When I was younger and much less concerned about understanding what Buddhism really meant, I used to combine it with all sorts of Judeo-Christian concepts, that there was Buddha, and he could save me from heaven and hell, and karma was my mother scolding me when I bullied my siblings.
Later on, it developed into a combination of tradition, superstition and custom, paying my respects to land deities and visiting Kuan Yin my “godmother” every weekend. Do it because it’s good to learn how to pay your respects, I was told.
When I was a little older, it all got muddled with some Hinduism - Brahma, Shiva, Vishnu, Hanuman - my memories of the Jataka Tales are fuzzy now, but they were some of my favourite comics to read when I was younger.
So my early childhood was really a muddled mix of Taoism, Confucianism, Buddhism and sometimes Hinduism.
When I was older still, after meeting Rinpoche and as a teenager, Buddhism for me became about the very deep concepts of reincarnation and karma, and impermanence and suffering. There were long pujas, and philosophical Dharma talks that were much less about overt methods to make yourself happy, and more about the inner workings of the Dharma. The deep philsophical stuff that the maroon-clad ones debated deep into the balmy Indian nights.
Over the years, Rinpoche’s style has changed. Rinpoche has mentioned before that he changed his style because he realised Malaysians weren’t ready for the ‘heavier’ stuff. He was receiving requests on how to make businesses grow, when all he wanted to do was teach about emptiness, wisdom and compassion. People simply weren’t interested in the philosophy; they wanted quick fixes, or they were going to look elsewhere, and probably miss their chance to connect to Buddhism.
So Rinpoche compassionately changed his style, to keep people interested long enough so he could impart at least some real Dharma to them later in the future. To say that Rinpoche was completely at ease with this watered-down Buddhism would be a lie - he would’ve given anything for it to be any other way but then that’s Rinpoche, accepting the situation for what it is, and working with it to create something good.
After all, you can drag the proverbial horse to the water, but you can’t force it to drink. If people weren’t ready for it, they simply weren’t ready for it and that wasn’t going to stop Rinpoche (nosiree!), he was just going to find another way.
So now that I’m older and people ask me what Buddhism is, I tell them this - it is about empowering yourself. It’s about the choices you make that lead you to cause less hurt to others, and lead you to create fewer causes to hurt yourself. It’s about taking responsibility for yourself and your future, and for the future of others.
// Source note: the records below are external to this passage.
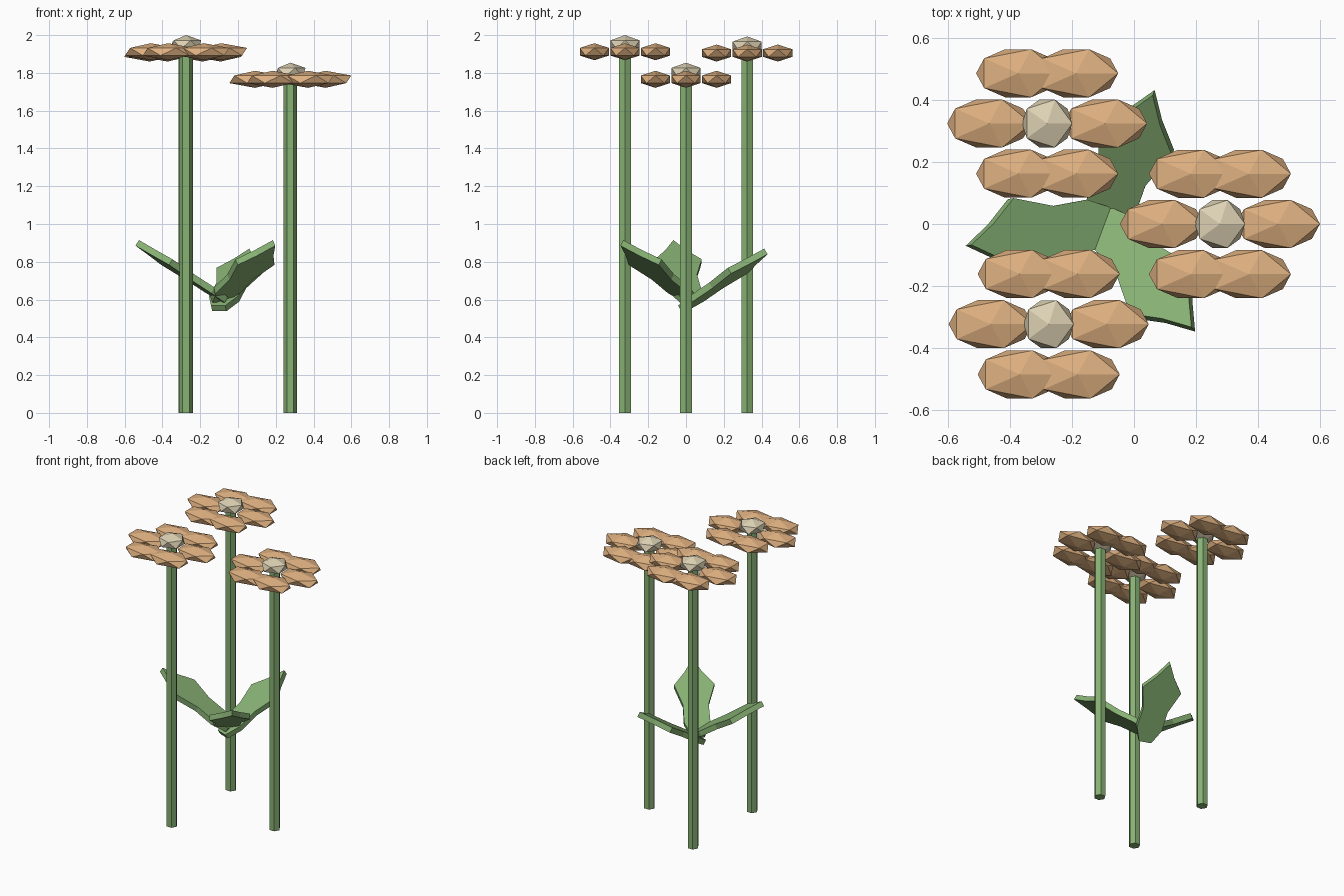
import bpy, bmesh
from math import radians, sin, cos, atan
from mathutils import Matrix, Vector

cube = bpy.data.objects.get("Cube")
if cube:
    bpy.data.objects.remove(cube, do_unlink=True)


def material(name, rgb):
    m = bpy.data.materials.new(name)
    m.use_nodes = True
    m.diffuse_color = (*rgb, 1)
    m.node_tree.nodes["Principled BSDF"].inputs["Base Color"].default_value = (*rgb, 1)
    return m


GREEN = material("leaf_green", (0.246, 0.445, 0.175))
TAN = material("petal_tan", (0.73, 0.434, 0.216))
CREAM = material("centre_cream", (0.73, 0.645, 0.456))


def finish(bm, name, mat):
    bmesh.ops.recalc_face_normals(bm, faces=bm.faces)
    mesh = bpy.data.meshes.new(name)
    bm.to_mesh(mesh)
    bm.free()
    mesh.materials.append(mat)
    obj = bpy.data.objects.new(name, mesh)
    bpy.context.scene.collection.objects.link(obj)
    return obj


def faceted_ball(name, mat, centre, size):
    bm = bmesh.new()
    place = Matrix.Translation(centre) @ Matrix.Diagonal((*size, 1))
    bmesh.ops.create_icosphere(bm, subdivisions=1, radius=1, matrix=place)
    return finish(bm, name, mat)


def flower(label, x, y, z):
    # six-sided stem
    bm = bmesh.new()
    top = z + 0.01
    bmesh.ops.create_cone(bm, cap_ends=True, segments=6, radius1=0.036, radius2=0.036, depth=top,
                          matrix=Matrix.Translation((x, y, top / 2)) @ Matrix.Rotation(radians(30), 4, "Z"))
    # put corners on the x axis whichever way the cone starts
    if max(v.co.x for v in bm.verts) - x < 0.035:
        bmesh.ops.rotate(bm, verts=bm.verts, cent=(x, y, 0), matrix=Matrix.Rotation(radians(30), 3, "Z"))
    finish(bm, label + "_stem", GREEN)
    # ring of six petals, all lying along x
    for i in range(6):
        a = radians(60 * i)
        faceted_ball(f"{label}_petal_{i + 1}", TAN,
                     (x + 0.187 * cos(a), y + 0.187 * sin(a), z), (0.1515, 0.091, 0.045))
    faceted_ball(label + "_centre", CREAM, (x, y, z + 0.038), (0.0905, 0.0905, 0.05))


flower("back_flower", -0.28, 0.324, 1.905)
flower("front_flower", -0.275, -0.323, 1.912)
flower("left_flower", 0.277, 0.0, 1.766)

# leaf half outline: distance along the leaf, half width
HALF = [(-0.035, 0.04), (0.045, 0.082), (0.155, 0.08), (0.278, 0.126), (0.355, 0.056)]
TIP = 0.437
SLOPE = atan(0.64)
THICK = 0.035


def leaf(name, angle, drop):
    outline = [(u, -v) for u, v in HALF] + [(TIP, 0)] + [(u, v) for u, v in reversed(HALF)]
    bm = bmesh.new()
    face = bm.faces.new([bm.verts.new((u / cos(SLOPE), v, 0)) for u, v in outline])
    grown = bmesh.ops.extrude_face_region(bm, geom=[face])["geom"]
    bmesh.ops.translate(bm, vec=Vector((0, 0, -THICK)),
                        verts=[g for g in grown if isinstance(g, bmesh.types.BMVert)])
    bm.transform(Matrix.Translation((-0.093, 0.005, 0.635 - drop))
                 @ Matrix.Rotation(radians(angle), 4, "Z") @ Matrix.Rotation(-SLOPE, 4, "Y"))
    finish(bm, name, GREEN)


leaf("back_leaf", 69.5, 0.045)
leaf("right_leaf", 189.5, 0)
leaf("front_leaf", 309.5, 0)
I mean, why give the public what they don’t want, eh? ;)
"A monk is holy and great until he starts teaching you the real Dharma" ~ Tsem Tulku Rinpoche